== Segment start ==
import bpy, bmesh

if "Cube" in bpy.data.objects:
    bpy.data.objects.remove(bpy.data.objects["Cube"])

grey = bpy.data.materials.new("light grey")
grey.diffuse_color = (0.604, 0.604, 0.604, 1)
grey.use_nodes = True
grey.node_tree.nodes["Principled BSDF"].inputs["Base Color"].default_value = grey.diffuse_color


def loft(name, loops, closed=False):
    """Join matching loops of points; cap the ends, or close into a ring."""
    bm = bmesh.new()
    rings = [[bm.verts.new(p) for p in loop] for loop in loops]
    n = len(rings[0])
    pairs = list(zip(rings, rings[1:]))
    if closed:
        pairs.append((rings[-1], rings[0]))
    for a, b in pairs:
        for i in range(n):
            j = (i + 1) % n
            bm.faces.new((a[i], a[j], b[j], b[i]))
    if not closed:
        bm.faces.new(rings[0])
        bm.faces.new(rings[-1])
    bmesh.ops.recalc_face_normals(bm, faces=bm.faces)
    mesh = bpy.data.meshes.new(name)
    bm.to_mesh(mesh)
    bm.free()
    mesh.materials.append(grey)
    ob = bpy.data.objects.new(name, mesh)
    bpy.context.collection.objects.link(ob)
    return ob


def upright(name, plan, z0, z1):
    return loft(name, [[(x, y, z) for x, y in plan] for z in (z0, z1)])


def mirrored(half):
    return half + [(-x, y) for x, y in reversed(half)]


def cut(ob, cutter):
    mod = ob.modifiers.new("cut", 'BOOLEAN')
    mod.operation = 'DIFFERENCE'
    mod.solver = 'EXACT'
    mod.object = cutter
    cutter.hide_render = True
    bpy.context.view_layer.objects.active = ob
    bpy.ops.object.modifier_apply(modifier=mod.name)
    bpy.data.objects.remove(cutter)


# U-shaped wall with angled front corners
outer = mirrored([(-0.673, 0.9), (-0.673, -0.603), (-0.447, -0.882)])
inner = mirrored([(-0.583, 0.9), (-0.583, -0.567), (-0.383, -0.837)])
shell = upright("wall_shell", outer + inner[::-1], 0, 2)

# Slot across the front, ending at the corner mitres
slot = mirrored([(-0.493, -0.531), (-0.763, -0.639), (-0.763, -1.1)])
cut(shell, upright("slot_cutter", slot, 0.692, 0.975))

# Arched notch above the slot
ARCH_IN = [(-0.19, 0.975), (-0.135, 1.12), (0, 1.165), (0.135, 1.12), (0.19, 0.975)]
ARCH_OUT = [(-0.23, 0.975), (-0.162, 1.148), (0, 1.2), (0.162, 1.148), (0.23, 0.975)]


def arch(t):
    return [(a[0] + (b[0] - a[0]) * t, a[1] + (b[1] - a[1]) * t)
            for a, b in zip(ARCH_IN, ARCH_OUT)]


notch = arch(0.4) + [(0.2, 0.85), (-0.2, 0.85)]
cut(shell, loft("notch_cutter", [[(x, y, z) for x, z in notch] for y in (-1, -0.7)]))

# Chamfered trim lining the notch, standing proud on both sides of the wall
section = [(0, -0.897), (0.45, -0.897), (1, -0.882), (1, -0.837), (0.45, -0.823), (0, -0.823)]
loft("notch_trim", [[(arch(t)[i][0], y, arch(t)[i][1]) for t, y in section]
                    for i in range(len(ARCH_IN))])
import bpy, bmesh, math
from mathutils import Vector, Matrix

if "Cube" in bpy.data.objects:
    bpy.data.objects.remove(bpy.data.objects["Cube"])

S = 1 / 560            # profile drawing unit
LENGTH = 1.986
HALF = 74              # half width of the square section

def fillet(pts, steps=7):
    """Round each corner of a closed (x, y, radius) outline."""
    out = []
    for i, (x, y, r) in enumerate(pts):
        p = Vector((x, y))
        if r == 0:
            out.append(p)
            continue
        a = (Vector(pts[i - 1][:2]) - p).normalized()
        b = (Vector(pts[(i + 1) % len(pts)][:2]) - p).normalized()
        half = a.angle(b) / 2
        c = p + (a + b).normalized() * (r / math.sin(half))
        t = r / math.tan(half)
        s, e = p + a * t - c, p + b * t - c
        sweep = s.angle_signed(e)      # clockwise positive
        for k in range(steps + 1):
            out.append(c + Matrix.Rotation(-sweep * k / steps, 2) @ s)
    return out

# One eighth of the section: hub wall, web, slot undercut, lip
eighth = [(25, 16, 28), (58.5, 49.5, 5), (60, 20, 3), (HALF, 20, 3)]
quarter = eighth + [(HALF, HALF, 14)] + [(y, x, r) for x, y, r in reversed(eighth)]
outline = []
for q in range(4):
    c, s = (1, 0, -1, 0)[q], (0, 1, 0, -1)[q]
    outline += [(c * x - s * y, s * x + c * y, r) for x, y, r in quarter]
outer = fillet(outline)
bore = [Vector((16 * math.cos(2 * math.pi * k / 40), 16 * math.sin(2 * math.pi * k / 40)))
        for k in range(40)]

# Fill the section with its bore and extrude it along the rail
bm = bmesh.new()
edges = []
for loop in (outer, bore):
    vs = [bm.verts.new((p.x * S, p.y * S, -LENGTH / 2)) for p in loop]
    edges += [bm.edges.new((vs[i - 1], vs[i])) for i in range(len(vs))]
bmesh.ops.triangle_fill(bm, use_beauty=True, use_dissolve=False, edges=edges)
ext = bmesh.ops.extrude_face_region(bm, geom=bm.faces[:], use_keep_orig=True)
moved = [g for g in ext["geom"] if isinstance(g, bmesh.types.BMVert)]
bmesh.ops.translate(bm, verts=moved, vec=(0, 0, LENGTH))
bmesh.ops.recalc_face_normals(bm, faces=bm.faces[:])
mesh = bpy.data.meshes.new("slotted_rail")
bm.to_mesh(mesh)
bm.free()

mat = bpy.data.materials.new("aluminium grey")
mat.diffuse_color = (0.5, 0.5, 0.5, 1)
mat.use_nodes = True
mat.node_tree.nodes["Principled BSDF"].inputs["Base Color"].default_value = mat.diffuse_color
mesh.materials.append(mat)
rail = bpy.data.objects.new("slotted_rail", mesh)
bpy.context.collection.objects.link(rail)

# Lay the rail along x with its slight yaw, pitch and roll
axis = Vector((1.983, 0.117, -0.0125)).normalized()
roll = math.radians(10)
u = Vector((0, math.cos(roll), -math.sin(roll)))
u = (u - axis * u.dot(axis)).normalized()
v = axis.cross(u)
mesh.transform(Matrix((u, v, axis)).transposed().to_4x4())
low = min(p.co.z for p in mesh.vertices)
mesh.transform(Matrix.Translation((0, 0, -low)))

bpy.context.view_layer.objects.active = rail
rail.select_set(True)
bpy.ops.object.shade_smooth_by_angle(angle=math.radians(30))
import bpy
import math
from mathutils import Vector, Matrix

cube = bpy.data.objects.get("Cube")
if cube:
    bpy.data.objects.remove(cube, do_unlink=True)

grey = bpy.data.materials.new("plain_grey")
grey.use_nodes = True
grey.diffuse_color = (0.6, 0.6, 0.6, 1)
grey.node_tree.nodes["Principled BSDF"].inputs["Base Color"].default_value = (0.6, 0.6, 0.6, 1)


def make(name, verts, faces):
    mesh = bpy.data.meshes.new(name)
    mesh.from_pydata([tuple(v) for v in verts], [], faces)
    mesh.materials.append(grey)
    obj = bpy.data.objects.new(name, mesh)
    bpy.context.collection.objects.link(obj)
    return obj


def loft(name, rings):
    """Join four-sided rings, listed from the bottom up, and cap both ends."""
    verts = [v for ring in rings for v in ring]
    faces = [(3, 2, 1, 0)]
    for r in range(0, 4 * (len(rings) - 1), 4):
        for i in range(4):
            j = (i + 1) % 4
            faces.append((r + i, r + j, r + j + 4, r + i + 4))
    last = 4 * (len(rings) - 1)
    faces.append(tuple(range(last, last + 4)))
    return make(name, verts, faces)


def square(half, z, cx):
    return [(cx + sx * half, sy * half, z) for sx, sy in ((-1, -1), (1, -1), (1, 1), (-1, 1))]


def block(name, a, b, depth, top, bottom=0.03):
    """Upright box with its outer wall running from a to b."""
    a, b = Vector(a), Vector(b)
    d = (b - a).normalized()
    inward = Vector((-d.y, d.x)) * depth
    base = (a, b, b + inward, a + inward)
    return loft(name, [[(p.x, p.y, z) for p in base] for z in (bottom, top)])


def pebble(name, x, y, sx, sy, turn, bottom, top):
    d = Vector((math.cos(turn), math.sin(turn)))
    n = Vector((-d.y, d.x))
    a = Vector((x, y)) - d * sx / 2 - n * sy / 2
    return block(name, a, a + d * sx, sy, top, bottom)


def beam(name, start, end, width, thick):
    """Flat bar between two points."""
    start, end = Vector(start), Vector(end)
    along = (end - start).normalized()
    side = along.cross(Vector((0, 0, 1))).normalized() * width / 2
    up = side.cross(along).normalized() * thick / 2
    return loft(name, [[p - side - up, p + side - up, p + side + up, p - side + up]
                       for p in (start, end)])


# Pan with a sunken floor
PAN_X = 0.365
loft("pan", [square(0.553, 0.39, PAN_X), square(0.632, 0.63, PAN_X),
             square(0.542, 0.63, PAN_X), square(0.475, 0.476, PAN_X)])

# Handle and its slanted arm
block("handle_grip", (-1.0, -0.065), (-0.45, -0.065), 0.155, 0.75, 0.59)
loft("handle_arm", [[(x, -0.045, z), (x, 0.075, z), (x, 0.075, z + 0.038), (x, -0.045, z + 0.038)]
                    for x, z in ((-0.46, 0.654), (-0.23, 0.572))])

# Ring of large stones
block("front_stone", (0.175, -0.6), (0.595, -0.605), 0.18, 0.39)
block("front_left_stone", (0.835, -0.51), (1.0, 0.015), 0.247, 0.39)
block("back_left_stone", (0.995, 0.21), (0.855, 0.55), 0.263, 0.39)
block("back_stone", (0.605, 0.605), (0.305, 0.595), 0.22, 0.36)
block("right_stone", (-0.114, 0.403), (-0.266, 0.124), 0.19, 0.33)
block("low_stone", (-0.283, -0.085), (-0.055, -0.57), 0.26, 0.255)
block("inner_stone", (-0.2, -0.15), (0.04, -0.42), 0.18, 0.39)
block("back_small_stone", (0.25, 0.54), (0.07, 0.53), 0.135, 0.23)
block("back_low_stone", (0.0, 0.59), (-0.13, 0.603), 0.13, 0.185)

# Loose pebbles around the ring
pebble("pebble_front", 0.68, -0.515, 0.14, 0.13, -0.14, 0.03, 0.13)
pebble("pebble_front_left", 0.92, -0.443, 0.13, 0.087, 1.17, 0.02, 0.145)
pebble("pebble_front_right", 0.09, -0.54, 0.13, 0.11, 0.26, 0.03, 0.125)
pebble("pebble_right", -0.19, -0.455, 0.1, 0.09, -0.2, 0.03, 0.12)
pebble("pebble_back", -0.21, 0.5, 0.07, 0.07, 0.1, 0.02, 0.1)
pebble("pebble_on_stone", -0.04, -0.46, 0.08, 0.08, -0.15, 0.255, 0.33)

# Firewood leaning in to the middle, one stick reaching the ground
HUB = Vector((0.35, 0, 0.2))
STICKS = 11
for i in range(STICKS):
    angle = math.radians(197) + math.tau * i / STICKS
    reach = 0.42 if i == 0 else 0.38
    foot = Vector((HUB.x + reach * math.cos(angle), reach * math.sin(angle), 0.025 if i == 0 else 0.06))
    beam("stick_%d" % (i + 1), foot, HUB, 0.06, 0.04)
== Segment end ==
_YOUR GOAL_
Output the records above exactly, from their first line through the line that contains "matching loops of", and add nothing.

_SOLUTION FOR THIS PROBLEM_
import bpy, bmesh

if "Cube" in bpy.data.objects:
    bpy.data.objects.remove(bpy.data.objects["Cube"])

grey = bpy.data.materials.new("light grey")
grey.diffuse_color = (0.604, 0.604, 0.604, 1)
grey.use_nodes = True
grey.node_tree.nodes["Principled BSDF"].inputs["Base Color"].default_value = grey.diffuse_color


def loft(name, loops, closed=False):
    """Join matching loops of points; cap the ends, or close into a ring."""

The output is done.